Flying Civilians Saving Lives
Inside the North’s Civil Air Patrol
By Al Parker | May 18, 2019
Did you know that a service organization founded to protect America’s shorelines from German submarines lives right here in northern Michigan?
“The Traverse City Civil Air Patrol started in 1955 and has been in continuous service ever since,” said Wayne “Buzz” Bauers, a retired U.S. Navy pilot who serves as the TC unit’s public affairs officer.
Part of the national Civil Air Patrol, which has evolved over the decades to respond to all types of air and ground emergencies, the Traverse City patrol isn’t the only CAP squadron in northern Lower Michigan. Others are located in Cadillac, Grayling and Alpena. Together, the four share one aircraft, a 230-horsepower four-seater Cessna-182 based in Cadillac.
Each squadron is composed of Cadets, ages 12 to 21 years old, and Senior members over 21. Nationally CAP has more than 56,000 members in 1,500 communities.
Major Gareth Todd, a professor at Ferris State University, is commander of the Cadillac High Point Composite Squadron of 16 cadets and 15 senior members. They meet twice a month at the Cadillac Airport.
It’s not required for members to want to build an aerospace career; only to have an interest in aviation. And CAP offers plenty of options to those who do.
“Civil Air Patrol offers a lot of leadership opportunities,” said Todd. “And it offers fantastic STEM kits that are available to members.”
Some alumni of the TC squadron have gone on to high achievements in the military, including one who flies a B-2 Stealth Bomber and another who pilots a Black Hawk helicopter, according to Major Jo Hendrix, Group Commander of the four northern Michigan Squadrons.
At the end of June CAP members will flock to Alpena for a week-long Michigan Wing Encampment.

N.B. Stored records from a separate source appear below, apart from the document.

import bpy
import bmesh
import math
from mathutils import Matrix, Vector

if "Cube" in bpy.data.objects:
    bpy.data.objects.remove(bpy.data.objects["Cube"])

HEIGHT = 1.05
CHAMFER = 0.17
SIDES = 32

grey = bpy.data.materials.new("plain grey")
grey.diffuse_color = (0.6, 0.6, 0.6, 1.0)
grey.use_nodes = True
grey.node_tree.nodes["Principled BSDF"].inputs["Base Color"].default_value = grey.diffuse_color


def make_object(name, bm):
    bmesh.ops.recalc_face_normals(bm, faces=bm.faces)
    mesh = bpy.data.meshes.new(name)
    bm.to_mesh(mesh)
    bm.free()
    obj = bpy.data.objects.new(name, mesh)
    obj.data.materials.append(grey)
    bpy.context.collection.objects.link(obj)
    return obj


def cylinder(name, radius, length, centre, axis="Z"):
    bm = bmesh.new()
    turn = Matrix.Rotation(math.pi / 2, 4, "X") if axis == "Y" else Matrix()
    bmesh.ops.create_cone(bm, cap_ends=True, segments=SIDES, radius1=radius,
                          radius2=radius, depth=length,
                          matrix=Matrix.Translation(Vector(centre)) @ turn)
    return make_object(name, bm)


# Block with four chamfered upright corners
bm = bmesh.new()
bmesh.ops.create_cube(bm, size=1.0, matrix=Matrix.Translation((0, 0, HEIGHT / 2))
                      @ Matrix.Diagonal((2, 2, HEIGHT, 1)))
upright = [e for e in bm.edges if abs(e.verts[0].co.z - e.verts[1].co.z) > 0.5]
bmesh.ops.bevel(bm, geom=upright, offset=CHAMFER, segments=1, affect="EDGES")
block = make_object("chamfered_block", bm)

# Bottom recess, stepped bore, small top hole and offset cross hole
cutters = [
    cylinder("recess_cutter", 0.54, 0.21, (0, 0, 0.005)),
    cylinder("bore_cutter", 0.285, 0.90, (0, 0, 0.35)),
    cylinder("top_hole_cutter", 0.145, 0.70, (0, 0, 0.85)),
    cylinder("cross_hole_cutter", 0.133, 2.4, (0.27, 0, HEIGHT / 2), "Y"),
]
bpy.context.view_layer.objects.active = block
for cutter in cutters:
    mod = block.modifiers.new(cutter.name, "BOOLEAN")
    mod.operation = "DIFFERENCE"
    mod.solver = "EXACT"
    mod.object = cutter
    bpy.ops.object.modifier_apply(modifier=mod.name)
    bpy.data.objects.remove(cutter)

“They will come from all over the world,” said Hendrix, an urgent care nurse who has been active in CAP for over two decades. “It’s intense. They have all sorts of classes where they learn about leadership, responsibilities, and more.” (To learn more about the Encampment classes, visit www.miwg.cap.gov/encampment/)
Northern Michigan CAP members have taken part in a wide array of search and rescue missions in recent years. When a plane went down off Mackinac Island a few years ago, CAP searchers scrambled to take part in the search. When a group of hikers lost their way in the Upper Peninsula in 2016, CAP aided in the efforts to locate them. Last December, northern Michigan Cadets took part in “Wreaths Across America,” which coordinated wreath-laying ceremonies at Arlington Cemetery and 1,600 other locations across the nation.
AT THE BEGINNING
Early in 1942, just after the U.S. entered WWII, German submarines, or U-Boats, were taking a terrific toll on shipping in the Atlantic Ocean. For example, in March of 1942, they sunk 86 vessels off the east coast of the United States. For the most part, these were lightly armed or unarmed merchant marine vessels hauling food, weapons, supplies and fuel to Europe.
In response, the CAP, a civilian organization of adult volunteer pilots, was formed.
“Many [pilots] were ineligible for the armed forces by reason of age or physical disability,” wrote noted historian Samuel Eliot Morrison in his book “The Battle of the Atlantic, 1939-43.” “But they could fly, some with wooden legs, and they owned planes, some as tiny as a Stinson Voyager.”
The feisty Voyager was a 1,580-pound two-seater with a 75-horsepower engine that worked hard to get its top speed of just over 100 mph.
“At first they were completely unarmed, serving only for spotting subs or survivors,” wrote Morrison. “But as time went on the larger planes were equipped with one 325-lb depth charge or two 100-lb demolition bombs and a simple homemade bomb sight. Their principle value, during the period of heavy sinkings along the Atlantic seaboard, was to sight disabled vessels or survivors in life boats and report strange or suspicious aircraft.”
From March 1942 through August 1943, armed CAP aircraft at 21 coastal bases from Maine to the Mexico border patrolled the waters off the Atlantic and Gulf coasts. Their successes earned the CAP well-deserved praise from the general public and the military.
“One of the outstanding qualities of the CAP was its flexibility and freedom from red tape,” wrote Morrison. “If the Navy wanted anything, from blood plasma to a bomb sight, to be flown anywhere in a hurry or a message delivered to a ship at sea, the CAP was always ready to take off.”
“The energy of the flying civilians was amazing; their intrepidity beyond all praise. In foul weather that kept military planes grounded, they took off and searched for subs.”
When it started, CAP made no provision at all for youths to participate. Finally late in 1942 CAP leaders launched a program for youngsters ages 15 to 18. The cadet program proved to be a powerful force for imparting practical skills and preparing teens for military careers.
After WWII, CAP efforts were aimed at three main missions: the cadet program, emergency services, and aerospace education. When the U.S. Air Force Academy opened in 1955, 10 percent of its first class were former CAP members. Over the years, CAP crews were busy delivering parts for the Air Force, flying human tissue and organ transplant missions and participating in the wake of disasters like the Exxon Valdez oil spill, the Oklahoma City bombing and hurricanes Hugo, Andrew and Floyd.
With increased federal funding, CAP has been the recipient of new technologies for its emergency services, including high-tech imaging, improved airborne communication, improved infrared systems, GPS-equipped glass cockpit avionics and more. CAP air crews train right alongside military personnel in air defense intercept missions, communication exercises and cybersecurity, including simulating unmanned aircraft to provide imagery training support for deploying forces.
In 2014, legislation was passed to award the Congressional Gold Medal to the approximately 200,000 World War II members of CAP. The medal is the country’s highest expression of appreciation for distinguished achievements and contributions.
Northern Michigan CAP officials Hendrix, Todd and Bauers agree they’d like to see more members, especially adults participating in their program.
“We really need adult leaders,” said Bauers. “For the cadets, Civil Air Patrol helps them develop leadership skills, develop new friendships, get involved as a crew member in real missions, take part in encampments and other training, and refine some key career skills.”
Pictured above: Brett Bulsma of the Traverse City Civilian Air Patrol squadron.